“I would love to see the proposed legislation itself to get a better understanding of exactly what the legislative interpretation is,” he said.
Perry explained the system’s general policy toward tackling risqué issues.
“One of the things we do seek to do is to get parental involvement,” he said. “We wouldn’t even begin to address or expand curriculum, particularly in areas that are controversial, unless we had input from our local community.”
The current curriculum in the state focuses on abstinence until marriage, and was enacted in 1995 when Republicans won control of the state House for the first time in more than a century.
School systems can currently introduce a curriculum that discusses contraception, but only after a lengthy process including public hearings. Only about a dozen of the state’s 115 school systems have adopted the broader curriculum.

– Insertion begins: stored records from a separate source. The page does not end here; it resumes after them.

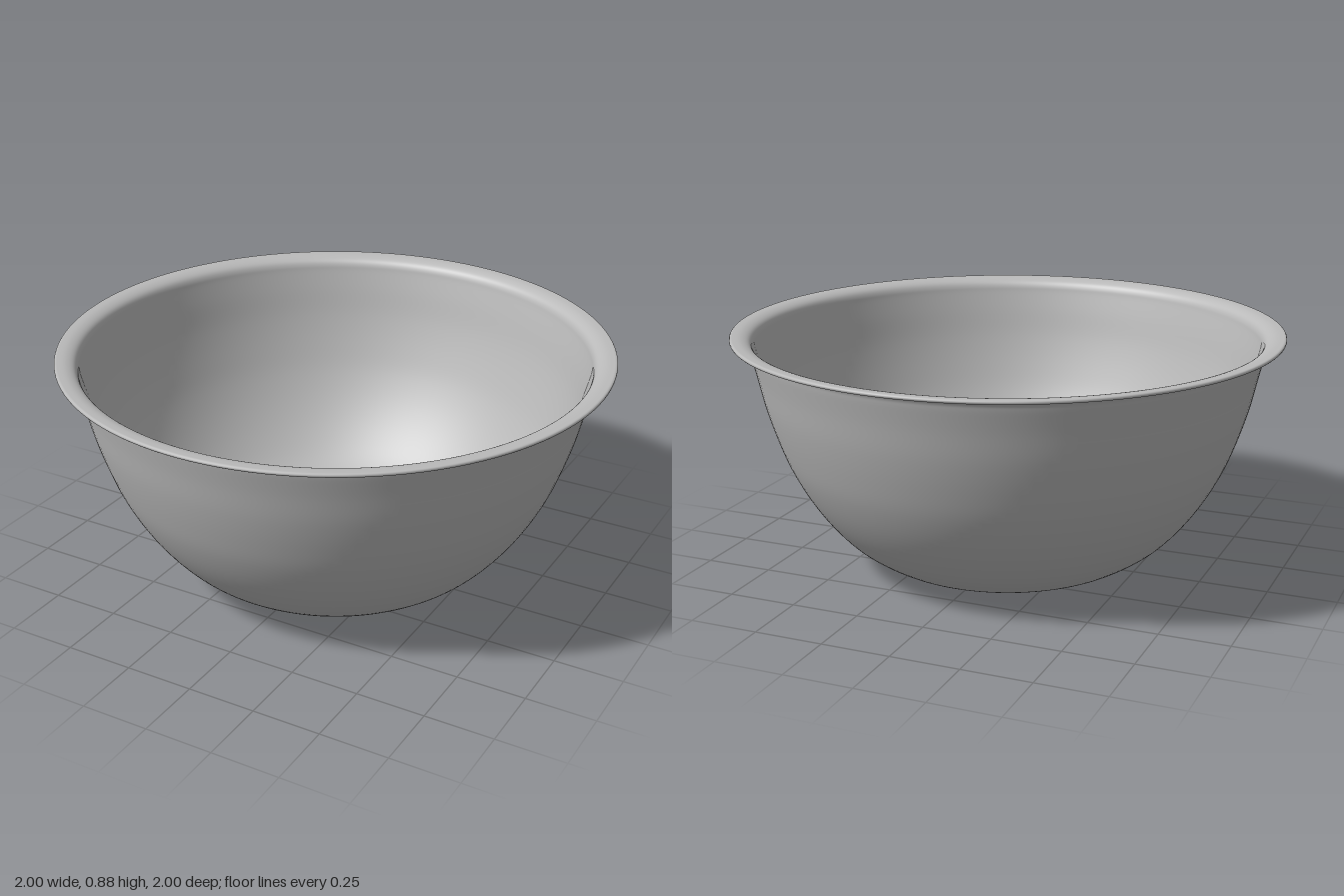
import * as THREE from 'three';

const THICKNESS = 0.014;

// Outer wall, from the edge of the flat base up to the edge of the flared lip
const WALL = [
  [0.32, 0], [0.38, 0.004], [0.44, 0.02], [0.51, 0.052], [0.6, 0.115], [0.68, 0.2],
  [0.75, 0.3], [0.808, 0.41], [0.85, 0.52], [0.885, 0.635], [0.91, 0.745],
  [0.927, 0.815], [0.933, 0.84], [0.943, 0.853], [0.965, 0.861], [0.993, 0.863],
];

export function createModel() {
  const group = new THREE.Group();
  group.name = 'mixingBowl';
  const steel = new THREE.MeshStandardMaterial({ color: 0xbababa });
  steel.name = 'brushed grey';

  const curve = new THREE.SplineCurve(WALL.map(([r, y]) => new THREE.Vector2(r, y)));
  const outer = [], inner = [];
  const steps = 75;
  for (let i = 0; i <= steps; i++) {
    const p = curve.getPoint(i / steps);
    const t = curve.getTangent(i / steps);
    p.y = Math.max(p.y, 0);
    outer.push(p);
    // The inner skin is the outer one pushed in along its normal
    inner.push(new THREE.Vector2(p.x - t.y * THICKNESS, p.y + t.x * THICKNESS));
  }

  // Rounded edge joining both skins at the lip
  const end = outer[steps];
  const edge = [];
  for (let i = 1; i < 6; i++) {
    const a = -Math.PI / 2 + (i / 6) * Math.PI;
    edge.push(new THREE.Vector2(
      end.x + Math.cos(a) * THICKNESS / 2,
      end.y + (1 + Math.sin(a)) * THICKNESS / 2));
  }

  const profile = [
    new THREE.Vector2(0, 0), new THREE.Vector2(0.2, 0),
    ...outer, ...edge, ...inner.reverse(),
    new THREE.Vector2(0.2, THICKNESS), new THREE.Vector2(0, THICKNESS),
  ];
  const bowl = new THREE.Mesh(new THREE.LatheGeometry(profile, 128), steel);
  bowl.name = 'bowl';
  group.add(bowl);
  return group;
}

The proposed legislation would allow parents or guardians to choose for their children the abstinence-only curriculum, or the comprehensive sex education course. If parents make no choice, their children would be placed in the comprehensive sex education curriculum.
The expanded instruction would lead to fewer unintended pregnancies and sexually transmitted diseases, the bill’s advocates said.
“Parents will decide, not politicians, the content of sex education that is right for their children,” said Rep. Bob England, D-Rutherford, a retired family physician who said he delivered more than 3,000 babies during his four-decade career.
House Minority Leader Paul Stam, R-Wake, said the revamp went too far, leaving open to interpretation vague references that include requiring students be taught to respect “committed relationships,” as well as marriage.
North Carolina ranked 14th among states with the highest teen birthrate in 2006, the most recent year for which data are available, according to a Centers for Disease Control and Prevention report released in January. But most of those births were to women who were 18- or 19-years-old.
Girls of school age, between 15 and 17, averaged almost 26 births per 1,000 in 2006, compared to a rate of 22 per 1,000 nationwide, the CDC said.
The Richmond County Health Department released its 2008 State of the County Health Report in November, listing teen pregnancy rate as a public health issue.
“Richmond County continues to experience teen pregnancy rates above the state average,” the report read.
In 2007, the health department reported 152 pregnancies in teenage girls aged 15 to 19, for a rate of 96.4 per 1,000, as compared to an even 63 across the state.
The North Carolina Department of Health and Human Services breaks the data down further on its website.
According to its data, Richmond County had a pregnancy rate of 53.8 per 1,000 for girls between 15 and 17 in 2007, as compared to 34.8 statewide.
With 18- and 19-year-old girls, the state rate was 101.6 per 1,000, while Richmond County’s rate was 167.2.
The 2007 data reflected a slight decrease from 2006 in the county report, but an overall increase from 2003.